The research buoys, located 500km south-west of Cape Leeuwin and 350km north-west of Geraldton provided accurate and real-time data across a vast section of WA’s coastline during the storm.
Dr Jeff Hansen from UWA’s School of Earth Sciences said the buoys recorded waves more than 9m high in the south and waves above 7m lasting almost a full day in the north, with some individual waves likely reaching 20m in height.
“While waves of this size are not unheard of in the Southern and Indian Oceans, it is very uncommon for waves this high to simultaneously occur over such a large area like as WA’s coast, while also lasting for a substantial period,” Dr Hansen said.
“With recent Perth storms causing many beaches to severely erode, the data from these buoys provided important information about how much energy from the ocean was impacting the coastline.”
Both research buoys transmit live wave data such as height, period and direction to an interactive website, which is available for the public to view.
Despite the buoys being perfectly placed to capture the data during the storm, they were originally deployed for research projects focusing on the suitability of low-cost wave buoys for real-time wave observations and improving wave forecasts which are critical for a range of industries and the public.
“The first buoy was originally placed in the Perth Canyon offshore from Rottnest Island while the second was deployed in Bremer Canyon off WA’s South Coast,” Dr Hansen said.
“The first buoy drifted south reaching its position 500km southwest of Cape Leeuwin while the second has drifted 1500km to its current location offshore of Geraldton, ultimately both were perfectly placed to measure the open water waves associated with the storm.”
Dr Hansen worked in collaboration with Dr Mike Cuttler, Professor Ryan Lowe and Professor Phil Watson from UWA’s Oceans Graduate School to undertake the research project.
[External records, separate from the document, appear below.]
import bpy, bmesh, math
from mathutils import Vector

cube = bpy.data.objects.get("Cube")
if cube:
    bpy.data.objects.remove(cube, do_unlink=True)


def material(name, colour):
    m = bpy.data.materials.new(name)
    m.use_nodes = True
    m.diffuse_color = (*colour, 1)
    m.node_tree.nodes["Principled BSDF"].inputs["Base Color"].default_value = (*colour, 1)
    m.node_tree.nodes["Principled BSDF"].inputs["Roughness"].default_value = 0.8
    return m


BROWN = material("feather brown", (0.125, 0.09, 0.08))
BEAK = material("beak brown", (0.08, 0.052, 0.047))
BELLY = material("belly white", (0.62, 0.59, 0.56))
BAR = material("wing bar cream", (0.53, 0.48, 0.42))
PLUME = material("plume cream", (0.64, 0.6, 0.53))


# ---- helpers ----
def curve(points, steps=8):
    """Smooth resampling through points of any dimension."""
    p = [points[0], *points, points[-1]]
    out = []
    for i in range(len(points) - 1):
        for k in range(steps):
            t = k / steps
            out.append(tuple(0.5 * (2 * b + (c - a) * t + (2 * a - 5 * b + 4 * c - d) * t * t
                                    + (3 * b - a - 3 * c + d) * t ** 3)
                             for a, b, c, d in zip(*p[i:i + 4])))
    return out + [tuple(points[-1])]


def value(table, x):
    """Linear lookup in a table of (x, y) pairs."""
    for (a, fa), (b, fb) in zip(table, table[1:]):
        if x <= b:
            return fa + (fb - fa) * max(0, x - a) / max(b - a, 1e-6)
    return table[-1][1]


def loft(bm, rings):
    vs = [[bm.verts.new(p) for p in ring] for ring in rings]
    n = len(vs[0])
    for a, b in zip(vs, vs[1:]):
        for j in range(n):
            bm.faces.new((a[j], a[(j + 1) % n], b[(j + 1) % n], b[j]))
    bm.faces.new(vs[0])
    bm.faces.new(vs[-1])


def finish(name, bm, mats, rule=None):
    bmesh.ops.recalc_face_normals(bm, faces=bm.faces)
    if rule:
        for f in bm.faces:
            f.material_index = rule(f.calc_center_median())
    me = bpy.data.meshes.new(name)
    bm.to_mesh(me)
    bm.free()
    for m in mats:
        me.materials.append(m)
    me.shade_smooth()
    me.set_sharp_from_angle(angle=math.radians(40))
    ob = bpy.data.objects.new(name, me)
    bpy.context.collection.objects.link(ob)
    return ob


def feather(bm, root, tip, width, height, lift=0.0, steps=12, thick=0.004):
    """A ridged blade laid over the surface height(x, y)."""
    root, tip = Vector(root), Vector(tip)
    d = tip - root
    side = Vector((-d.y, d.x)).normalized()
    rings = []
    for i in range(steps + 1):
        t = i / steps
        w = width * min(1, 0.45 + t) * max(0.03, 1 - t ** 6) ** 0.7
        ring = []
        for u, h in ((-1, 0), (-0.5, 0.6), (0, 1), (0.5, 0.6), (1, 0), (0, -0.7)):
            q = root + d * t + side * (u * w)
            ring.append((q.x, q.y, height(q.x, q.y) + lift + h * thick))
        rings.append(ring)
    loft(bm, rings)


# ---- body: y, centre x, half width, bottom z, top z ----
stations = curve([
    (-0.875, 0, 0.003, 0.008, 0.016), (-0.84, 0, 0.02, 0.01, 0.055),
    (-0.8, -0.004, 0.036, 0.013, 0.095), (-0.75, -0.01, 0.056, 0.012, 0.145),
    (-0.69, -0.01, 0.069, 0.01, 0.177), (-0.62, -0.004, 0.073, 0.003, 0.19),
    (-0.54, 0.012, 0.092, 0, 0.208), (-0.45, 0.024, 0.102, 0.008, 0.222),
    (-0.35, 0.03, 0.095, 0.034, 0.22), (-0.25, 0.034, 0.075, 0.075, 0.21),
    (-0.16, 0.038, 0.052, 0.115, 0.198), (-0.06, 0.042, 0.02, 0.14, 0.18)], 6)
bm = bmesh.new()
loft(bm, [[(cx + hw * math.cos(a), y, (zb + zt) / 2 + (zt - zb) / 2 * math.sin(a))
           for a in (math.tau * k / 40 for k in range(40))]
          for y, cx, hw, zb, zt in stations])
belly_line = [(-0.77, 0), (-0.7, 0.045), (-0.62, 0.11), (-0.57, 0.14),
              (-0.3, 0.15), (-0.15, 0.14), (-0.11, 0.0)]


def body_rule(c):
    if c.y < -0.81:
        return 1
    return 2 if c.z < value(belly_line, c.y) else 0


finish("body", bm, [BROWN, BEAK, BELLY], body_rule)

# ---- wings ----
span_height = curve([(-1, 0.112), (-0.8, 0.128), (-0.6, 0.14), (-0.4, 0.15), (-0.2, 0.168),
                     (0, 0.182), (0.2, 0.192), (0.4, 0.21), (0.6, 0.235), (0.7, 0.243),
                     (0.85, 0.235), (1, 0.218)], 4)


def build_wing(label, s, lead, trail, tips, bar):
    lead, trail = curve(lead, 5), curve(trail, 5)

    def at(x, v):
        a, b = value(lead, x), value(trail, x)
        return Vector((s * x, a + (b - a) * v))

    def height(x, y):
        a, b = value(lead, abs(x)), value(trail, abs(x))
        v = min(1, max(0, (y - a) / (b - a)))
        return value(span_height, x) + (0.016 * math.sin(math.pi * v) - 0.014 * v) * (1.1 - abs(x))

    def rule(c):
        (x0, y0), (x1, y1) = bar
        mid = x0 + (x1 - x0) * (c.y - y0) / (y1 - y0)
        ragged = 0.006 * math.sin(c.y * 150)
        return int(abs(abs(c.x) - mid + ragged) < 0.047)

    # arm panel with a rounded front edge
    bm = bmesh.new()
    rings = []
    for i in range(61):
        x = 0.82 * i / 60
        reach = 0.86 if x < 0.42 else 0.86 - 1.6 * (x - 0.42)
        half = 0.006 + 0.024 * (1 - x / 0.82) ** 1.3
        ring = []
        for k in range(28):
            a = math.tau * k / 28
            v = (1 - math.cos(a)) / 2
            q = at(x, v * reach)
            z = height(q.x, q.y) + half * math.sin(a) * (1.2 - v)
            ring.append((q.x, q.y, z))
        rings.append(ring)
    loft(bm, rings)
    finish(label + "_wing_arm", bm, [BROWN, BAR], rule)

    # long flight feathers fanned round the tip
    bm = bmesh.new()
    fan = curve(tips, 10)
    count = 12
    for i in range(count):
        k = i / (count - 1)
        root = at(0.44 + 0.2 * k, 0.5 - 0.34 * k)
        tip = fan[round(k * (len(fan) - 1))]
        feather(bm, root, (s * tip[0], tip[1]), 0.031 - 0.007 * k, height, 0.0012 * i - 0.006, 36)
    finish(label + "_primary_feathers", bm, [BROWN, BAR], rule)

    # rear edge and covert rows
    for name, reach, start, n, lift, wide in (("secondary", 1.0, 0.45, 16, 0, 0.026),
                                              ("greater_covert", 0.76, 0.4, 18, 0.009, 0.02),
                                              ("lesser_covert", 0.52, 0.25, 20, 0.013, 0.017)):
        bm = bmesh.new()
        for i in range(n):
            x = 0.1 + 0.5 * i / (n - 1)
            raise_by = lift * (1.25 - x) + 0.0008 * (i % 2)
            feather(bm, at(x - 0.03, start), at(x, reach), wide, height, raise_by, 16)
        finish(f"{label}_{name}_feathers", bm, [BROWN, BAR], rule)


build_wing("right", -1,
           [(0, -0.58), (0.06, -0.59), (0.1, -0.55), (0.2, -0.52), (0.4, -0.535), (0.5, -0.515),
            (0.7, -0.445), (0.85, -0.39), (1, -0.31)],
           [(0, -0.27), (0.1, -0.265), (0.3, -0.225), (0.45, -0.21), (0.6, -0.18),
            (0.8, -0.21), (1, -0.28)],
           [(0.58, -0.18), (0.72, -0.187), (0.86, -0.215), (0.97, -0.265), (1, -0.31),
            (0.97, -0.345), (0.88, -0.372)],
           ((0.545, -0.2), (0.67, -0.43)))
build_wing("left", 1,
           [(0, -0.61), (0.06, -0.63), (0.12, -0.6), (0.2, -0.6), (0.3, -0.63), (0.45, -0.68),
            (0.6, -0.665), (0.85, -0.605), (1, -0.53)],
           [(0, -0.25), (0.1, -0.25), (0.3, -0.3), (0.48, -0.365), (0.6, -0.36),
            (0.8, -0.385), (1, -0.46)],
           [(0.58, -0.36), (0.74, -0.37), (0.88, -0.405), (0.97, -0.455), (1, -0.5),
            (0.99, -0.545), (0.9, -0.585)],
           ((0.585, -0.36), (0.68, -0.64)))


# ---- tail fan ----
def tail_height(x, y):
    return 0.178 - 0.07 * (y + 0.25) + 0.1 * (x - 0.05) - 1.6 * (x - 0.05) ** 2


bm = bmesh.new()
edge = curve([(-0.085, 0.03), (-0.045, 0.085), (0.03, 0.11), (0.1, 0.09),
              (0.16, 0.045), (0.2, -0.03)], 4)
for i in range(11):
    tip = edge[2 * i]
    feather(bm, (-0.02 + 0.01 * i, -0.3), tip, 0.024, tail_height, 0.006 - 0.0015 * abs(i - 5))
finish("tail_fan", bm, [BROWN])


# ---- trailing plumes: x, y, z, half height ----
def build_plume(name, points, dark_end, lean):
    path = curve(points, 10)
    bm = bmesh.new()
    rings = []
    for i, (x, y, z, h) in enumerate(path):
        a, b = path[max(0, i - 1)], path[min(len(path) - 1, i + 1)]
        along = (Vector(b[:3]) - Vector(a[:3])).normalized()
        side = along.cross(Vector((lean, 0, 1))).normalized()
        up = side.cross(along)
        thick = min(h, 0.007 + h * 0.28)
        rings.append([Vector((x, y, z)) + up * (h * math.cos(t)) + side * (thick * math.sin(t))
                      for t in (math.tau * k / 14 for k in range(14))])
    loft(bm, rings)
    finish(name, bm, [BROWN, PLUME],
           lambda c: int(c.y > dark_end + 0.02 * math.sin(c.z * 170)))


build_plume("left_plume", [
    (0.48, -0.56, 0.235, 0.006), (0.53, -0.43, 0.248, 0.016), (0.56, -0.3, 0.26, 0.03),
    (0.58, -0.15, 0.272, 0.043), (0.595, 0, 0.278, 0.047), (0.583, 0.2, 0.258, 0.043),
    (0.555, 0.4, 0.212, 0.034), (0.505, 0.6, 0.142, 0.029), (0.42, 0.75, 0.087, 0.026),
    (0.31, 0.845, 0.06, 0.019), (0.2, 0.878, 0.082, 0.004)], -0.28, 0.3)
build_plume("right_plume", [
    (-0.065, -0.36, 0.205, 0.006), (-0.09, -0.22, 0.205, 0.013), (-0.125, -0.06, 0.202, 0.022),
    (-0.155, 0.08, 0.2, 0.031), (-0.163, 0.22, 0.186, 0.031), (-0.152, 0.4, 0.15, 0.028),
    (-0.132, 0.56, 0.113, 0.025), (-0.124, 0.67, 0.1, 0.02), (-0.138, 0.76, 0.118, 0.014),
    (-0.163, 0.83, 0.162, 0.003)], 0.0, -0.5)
Supported by OceanWorks, an initiative to promote innovation in ocean research, and the Integrated Marine Observation System, the buoys are part of studies that combine scientific curiosity with clever, cost-effective engineering.
As the wind dies down and the clouds clear, the two solar-powered buoys will continue drifting hundreds of kilometres offshore, collecting more information about the WA coast as part of ongoing studies.
Further information about the research and other projects is available on the OceanWorks website.